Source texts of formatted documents
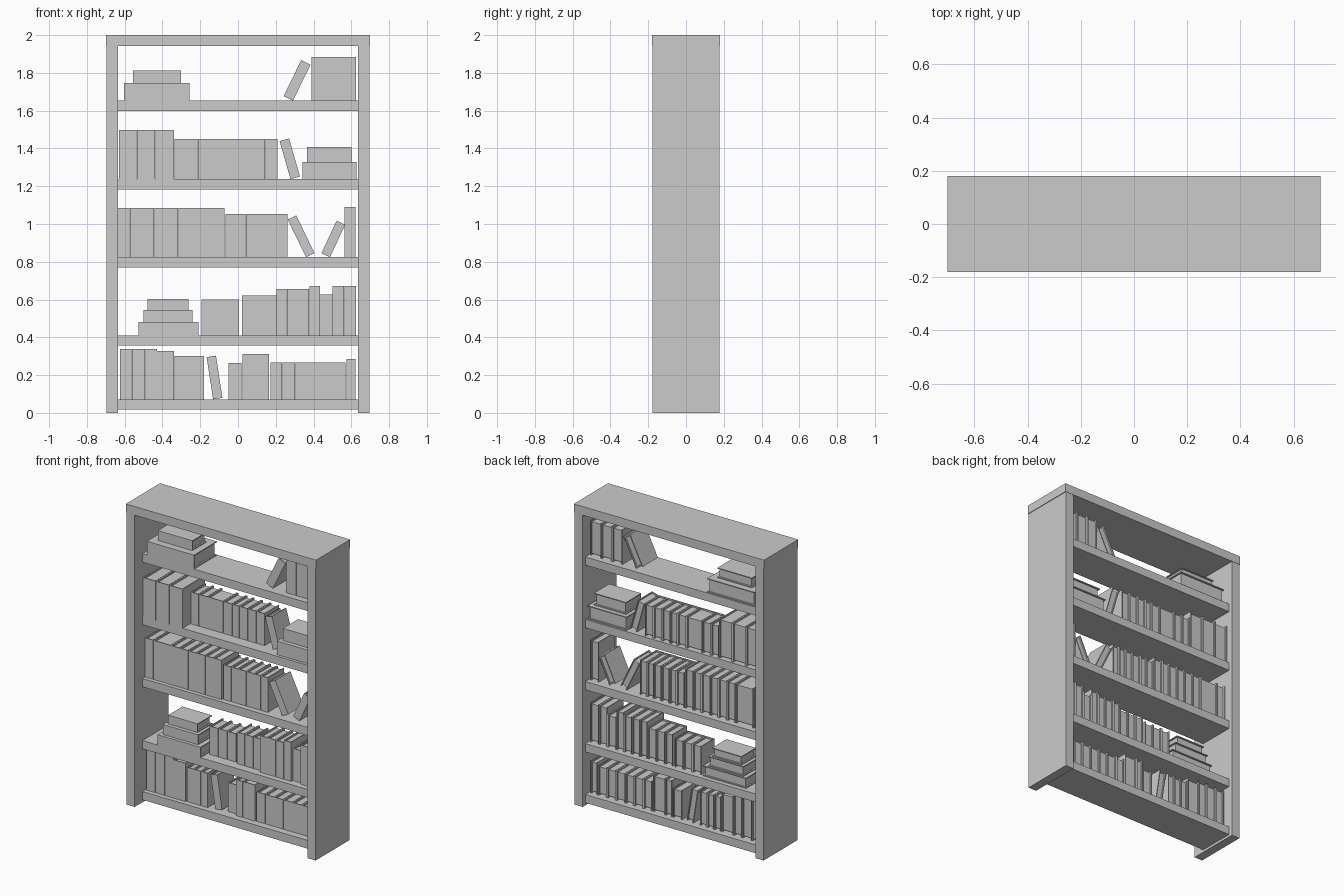
import bpy, bmesh, math
from mathutils import Matrix, Vector


def add_box(bm, x, y, z):
    m = Matrix.LocRotScale(Vector(((x[0] + x[1]) / 2, (y[0] + y[1]) / 2, (z[0] + z[1]) / 2)), None,
                           Vector((x[1] - x[0], y[1] - y[0], z[1] - z[0])))
    bmesh.ops.create_cube(bm, size=1, matrix=m)


def finish(bm, name):
    me = bpy.data.meshes.new(name)
    bm.to_mesh(me)
    bm.free()
    ob = bpy.data.objects.new(name, me)
    bpy.context.collection.objects.link(ob)


def board(name, x, y, z):
    bm = bmesh.new()
    add_box(bm, x, y, z)
    finish(bm, name)


def book(name, thick, height, yf, yb, matrix):
    """Spine at the front, two covers and an inset page block."""
    bm = bmesh.new()
    c, inset = 0.006, 0.01
    h = thick / 2
    s = yf + c
    # cover: U profile extruded upwards
    profile = [(-h, yf), (h, yf), (h, yb), (h - c, yb), (h - c, s), (c - h, s), (c - h, yb), (-h, yb)]
    f = bm.faces.new([bm.verts.new((x, y, 0)) for x, y in profile])
    ext = bmesh.ops.extrude_face_region(bm, geom=[f])
    bmesh.ops.translate(bm, vec=(0, 0, height),
                        verts=[v for v in ext["geom"] if isinstance(v, bmesh.types.BMVert)])
    bmesh.ops.recalc_face_normals(bm, faces=bm.faces)
    # pages
    add_box(bm, (c - h, h - c), (s, yb - inset), (inset, height - inset))
    bm.transform(matrix)
    finish(bm, name)


def row(z, edges, height, yf, yb=0.112):
    for a, b in zip(edges, edges[1:]):
        book("upright_book", b - a - 0.002, height, yf, yb, Matrix.Translation(((a + b) / 2, 0, z)))


def lean(z, pivot, thick, height, degrees, yf=-0.05, yb=0.11):
    """Positive degrees lean to the right; pivot is the x of the corner on the shelf."""
    side = thick / 2 if degrees > 0 else -thick / 2
    m = (Matrix.Translation((pivot, 0, z)) @ Matrix.Rotation(math.radians(degrees), 4, 'Y')
         @ Matrix.Translation((-side, 0, 0)))
    book("leaning_book", thick, height, yf, yb, m)


def stack(z, layers):
    for x0, x1, t, yf, yb in layers:
        m = Matrix.Translation((x0, 0, z + t / 2)) @ Matrix.Rotation(math.pi / 2, 4, 'Y')
        book("stacked_book", t, x1 - x0, yf, yb, m)
        z += t


# Case
board("top_board", (-0.70, 0.70), (-0.18, 0.18), (1.942, 2.0))
for s, n in ((-1, "left_side"), (1, "right_side")):
    board(n, sorted((s * 0.636, s * 0.696)), (-0.178, 0.178), (0, 1.942))
Z1, Z2, Z3, Z4, Z5 = 1.653, 1.237, 0.824, 0.411, 0.072
for z in (Z1, Z2, Z3, Z4, Z5):
    board("shelf", (-0.637, 0.637), (-0.097, 0.15), (z - 0.055, z))

# Top shelf
stack(Z1, [(-0.603, -0.256, 0.093, -0.097, 0.143), (-0.555, -0.301, 0.066, -0.05, 0.10)])
lean(Z1, 0.291, 0.055, 0.212, 26)
row(Z1, [0.389, 0.466, 0.545, 0.627], 0.23, -0.053)

# Second shelf
row(Z2, [-0.632, -0.537, -0.439, -0.339], 0.26, -0.097, 0.137)
row(Z2, [-0.336, -0.278, -0.214, -0.098, -0.032, 0.021, 0.082, 0.145, 0.209], 0.212, -0.016, 0.135)
lean(Z2, 0.278, 0.052, 0.21, -16, -0.03, 0.12)
stack(Z2, [(0.341, 0.627, 0.09, -0.078, 0.138), (0.365, 0.60, 0.08, -0.05, 0.11)])

# Third shelf
row(Z3, [-0.637, -0.574, -0.444, -0.381, -0.317, -0.257, -0.193, -0.135, -0.071], 0.26, -0.07)
row(Z3, [-0.066, -0.008, 0.042, 0.103, 0.159, 0.209, 0.262], 0.23, -0.06)
lean(Z3, 0.36, 0.05, 0.222, -25.8)
lean(Z3, 0.487, 0.05, 0.19, 25)
row(Z3, [0.563, 0.624], 0.265, -0.06)

# Fourth shelf
stack(Z4, [(-0.526, -0.209, 0.069, -0.097, 0.12), (-0.50, -0.241, 0.066, -0.075, 0.11),
           (-0.479, -0.262, 0.058, -0.05, 0.10)])
row(Z4, [-0.193, -0.127, -0.061, 0.005], 0.188, -0.025)
row(Z4, [0.019, 0.077, 0.14, 0.204], 0.21, -0.04)
row(Z4, [0.204, 0.259, 0.32, 0.378], 0.244, -0.06)
row(Z4, [0.378, 0.434], 0.26, -0.06)
row(Z4, [0.434, 0.50], 0.215, -0.045)
row(Z4, [0.50, 0.563, 0.627], 0.26, -0.06)

# Bottom shelf
row(Z5, [-0.627, -0.563, -0.492, -0.429], 0.267, -0.066)
row(Z5, [-0.429, -0.339], 0.255, -0.066)
row(Z5, [-0.336, -0.286, -0.233, -0.18], 0.228, -0.06)
lean(Z5, -0.132, 0.05, 0.226, -8.7)
row(Z5, [-0.05, 0.019], 0.193, -0.034)
row(Z5, [0.024, 0.074, 0.164], 0.24, -0.055)
row(Z5, [0.172, 0.235, 0.304, 0.368, 0.437, 0.503, 0.569], 0.196, -0.05)
row(Z5, [0.574, 0.624], 0.212, -0.05)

§ **TASK STATEMENT**
Identify each line in the records above containing the word "thick"; copy those lines.

§ **SOLUTION TO THE PROBLEM**
def book(name, thick, height, yf, yb, matrix):
    h = thick / 2
def lean(z, pivot, thick, height, degrees, yf=-0.05, yb=0.11):
    side = thick / 2 if degrees > 0 else -thick / 2
    book("leaning_book", thick, height, yf, yb, m)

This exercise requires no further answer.